Welcome to Pixalate’s CTV & Mobile App Manual Reviews According to COPPA, a series containing the detailed factors the Trust & Safety Advisory Board educators used to assess an app’s child-directedness.
The educators manually review thousands of mobile apps available in the Google Play & Apple App Stores as well as connected TV (CTV) apps from the Roku Channel Store and Amazon Fire TV App Store using the COPPA Rule factors shown below & make those results available to the public at ratings.pixalate.com.
This post takes a look at a popular mobile app from both the Google Play Store and the Apple App Store. Our reviewer discusses how the subjective factors set forth in the COPPA Rule apply to the app and factor into the reviewer's determination as to whether the app is child-directed or general audience (i.e., it is not targeting children).
The teacher will indicate the factors they relied upon in their assessment using the 10 factors shown below that reflect the 10 child-directed factors in the COPPA Rule.
My Town Hospital is a creative, role-playing game, similar to how a child would play and interact with dolls or action figures. App users can navigate around a very cheery hospital, entering different rooms and interacting with the characters and objects in each room. There is minimal text when navigating through the app, allowing children that cannot yet read to navigate the hospital using the symbols on the door to each room.
Each room in the hospital provides a different experience for the player, from feeding a newborn to administering an MRI. Rather than having users move through a pre-made story, this app encourages children to use their imagination and create their own story.
The animated characters and hospital scenes are bright and cheery. Despite the fact that many of the characters are patients in a hospital, the default facial expression is a big smile. Users can adjust the facial expressions to fit the story they are creating, but even the less-happy looking expressions still have a happy, cartoonish quality that would appeal to children. When a new facial expression is selected, accompanying sounds are played to express the appropriate emotion.
Most of the objects in each room can be interacted with and they each present an accompanying sound when clicked, such as a heart monitor beeping after being attached to a patient or the sound of running water when a sink is turned on. The sounds encourage younger children to continue to interact with the app, and help them learn which objects are able to be manipulated while playing.
The intention that children are the target audience of this this app is indicated within the app description; “My Town Doctor game for kids aged 4-12. All My Town playhouse games are safe to play even when parents are out of the room.” This targeted audience is also reflected in the reviews. Many of the reviews are from children writing about their own experiences with the app, while other reviews are from parents. The reviews reflect a wide variety of ages of children using this app.
My Town Hospital does contain several different types of advertisements. Banner ads are always present on the top of the screen, advertising general audience products and services, such as wealth management and dentists. Video ads play at regular intervals when switching rooms in the hospital. These video ads appeared to be more child-oriented, advertising other child-directed apps and snacks geared towards children. Finally, on the main screen seen before entering the hospital, there are advertisements along the left hand side and bottom right corner for other games by the same developers.
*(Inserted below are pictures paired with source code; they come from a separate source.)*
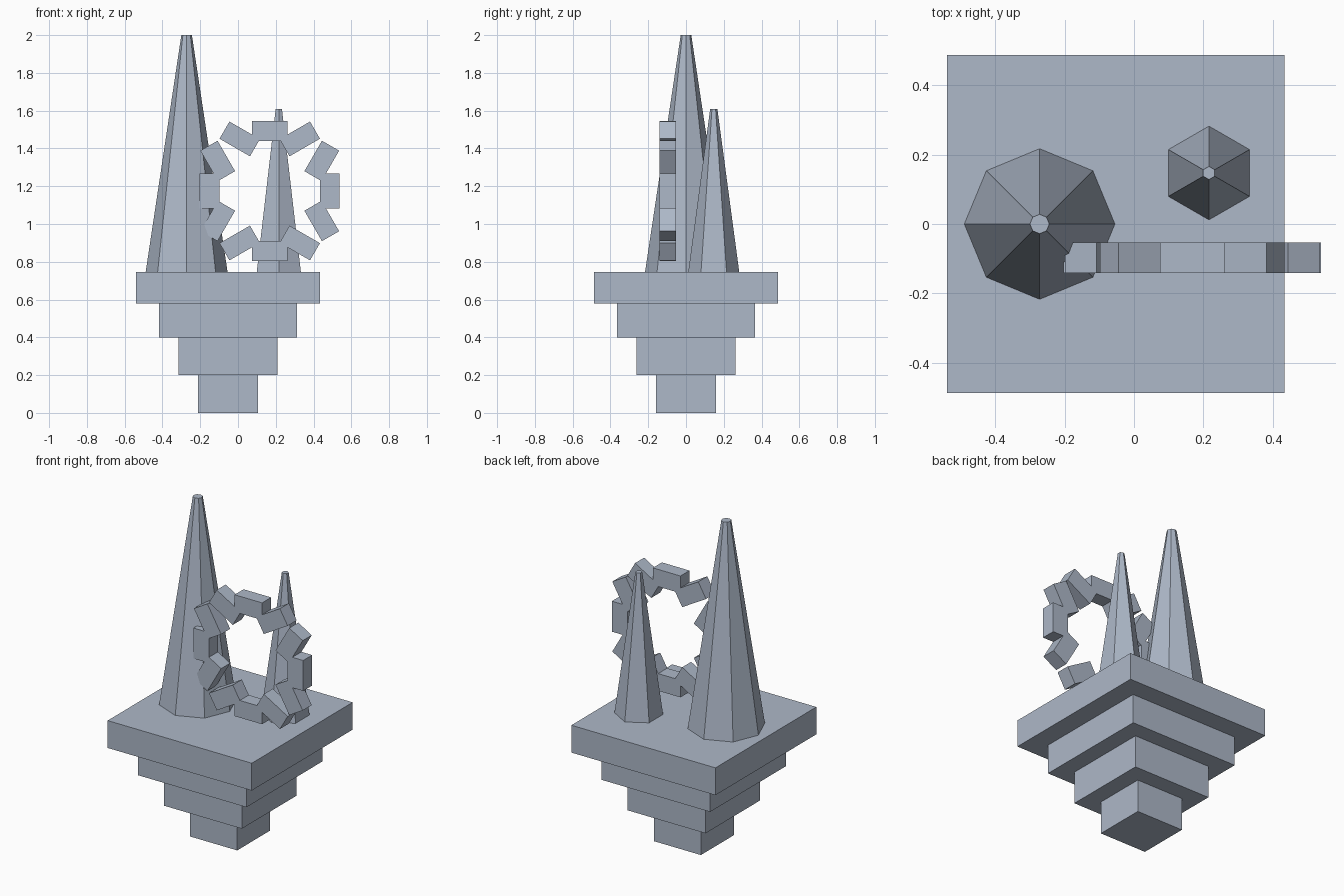
import bpy
import math

cube = bpy.data.objects.get("Cube")
if cube:
    bpy.data.objects.remove(cube, do_unlink=True)

# Single stone colour
STONE = (0.42, 0.48, 0.58, 1.0)
stone = bpy.data.materials.new("blue_grey_stone")
stone.use_nodes = True
stone.diffuse_color = STONE
stone.node_tree.nodes["Principled BSDF"].inputs["Base Color"].default_value = STONE


def finish(name):
    obj = bpy.context.object
    obj.name = name
    obj.data.materials.append(stone)
    return obj


def box(name, centre, size, tilt=0.0):
    bpy.ops.mesh.primitive_cube_add(size=1, location=centre, rotation=(0, tilt, 0))
    obj = finish(name)
    obj.scale = size
    return obj


def spire(name, x, y, sides, base_radius, tip_radius, bottom, top, turn):
    bpy.ops.mesh.primitive_cone_add(
        vertices=sides, radius1=base_radius, radius2=tip_radius,
        depth=top - bottom, location=(x, y, (bottom + top) / 2),
        rotation=(0, 0, turn))
    return finish(name)


# Stepped base, widening upwards
BASE_X = -0.053
levels = [0.0, 0.2, 0.398, 0.578, 0.745]
widths = [0.318, 0.526, 0.733, 0.973]
for i, width in enumerate(widths):
    low, high = levels[i], levels[i + 1]
    box(f"base_tier_{i + 1}", (BASE_X, 0, (low + high) / 2),
        (width, width, high - low))

# Two faceted spires standing on the top tier
DECK = levels[-1]
spire("tall_spire", -0.272, 0.0, 8, 0.217, 0.028, DECK, 2.0, 0)
spire("short_spire", 0.216, 0.147, 6, 0.135, 0.019, DECK, 1.61, 0)

# Upright ring of blocks, each tilted against the direction of the ring
RING_X, RING_Y, RING_Z, RING_R = 0.168, -0.097, 1.175, 0.318
COUNT = 12
for i in range(COUNT):
    a = math.tau * i / COUNT
    box(f"ring_block_{i + 1}",
        (RING_X + RING_R * math.sin(a), RING_Y, RING_Z + RING_R * math.cos(a)),
        (0.186, 0.087, 0.105), tilt=-a)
Screenshots of My Town Hospital - Doctor Game:
Pixalate’s Trust and Safety Advisory Board was created to bring in individuals with experience using child-directed apps in the classroom to review and assess which apps are child-directed. This manual review process serves to quality check Pixalate’s automated review process. See our full methodology for more information.
This blog post published by Pixalate is available for informational purposes only and is not considered legal advice. By viewing this blog post, the reader understands and agrees that there is no attorney-client relationship between the reader and the blog publisher. The blog should not be used as a substitute for legal advice from a licensed professional attorney in the applicable jurisdiction(s), and readers are urged to consult their own legal counsel on any specific legal questions concerning any specific situation. The content of this blog post reflects Pixalate's opinions with respect to factors that Pixalate believes may be useful to the digital media industry. Pixalate's opinions are just that, opinions, which means that they are neither facts nor guarantees; and this blog post is not intended to impugn the standing or reputation of any entity, person or app, but instead, to report findings pertaining to mobile and Connected TV (CTV) apps.
Disclaimer: The content of this page reflects Pixalate’s opinions with respect to the factors that Pixalate believes can be useful to the digital media industry. Any proprietary data shared is grounded in Pixalate’s proprietary technology and analytics, which Pixalate is continuously evaluating and updating. Any references to outside sources should not be construed as endorsements. Pixalate’s opinions are just that - opinion, not facts or guarantees.
Per the MRC, “'Fraud' is not intended to represent fraud as defined in various laws, statutes and ordinances or as conventionally used in U.S. Court or other legal proceedings, but rather a custom definition strictly for advertising measurement purposes. Also per the MRC, “‘Invalid Traffic’ is defined generally as traffic that does not meet certain ad serving quality or completeness criteria, or otherwise does not represent legitimate ad traffic that should be included in measurement counts. Among the reasons why ad traffic may be deemed invalid is it is a result of non-human traffic (spiders, bots, etc.), or activity designed to produce fraudulent traffic.”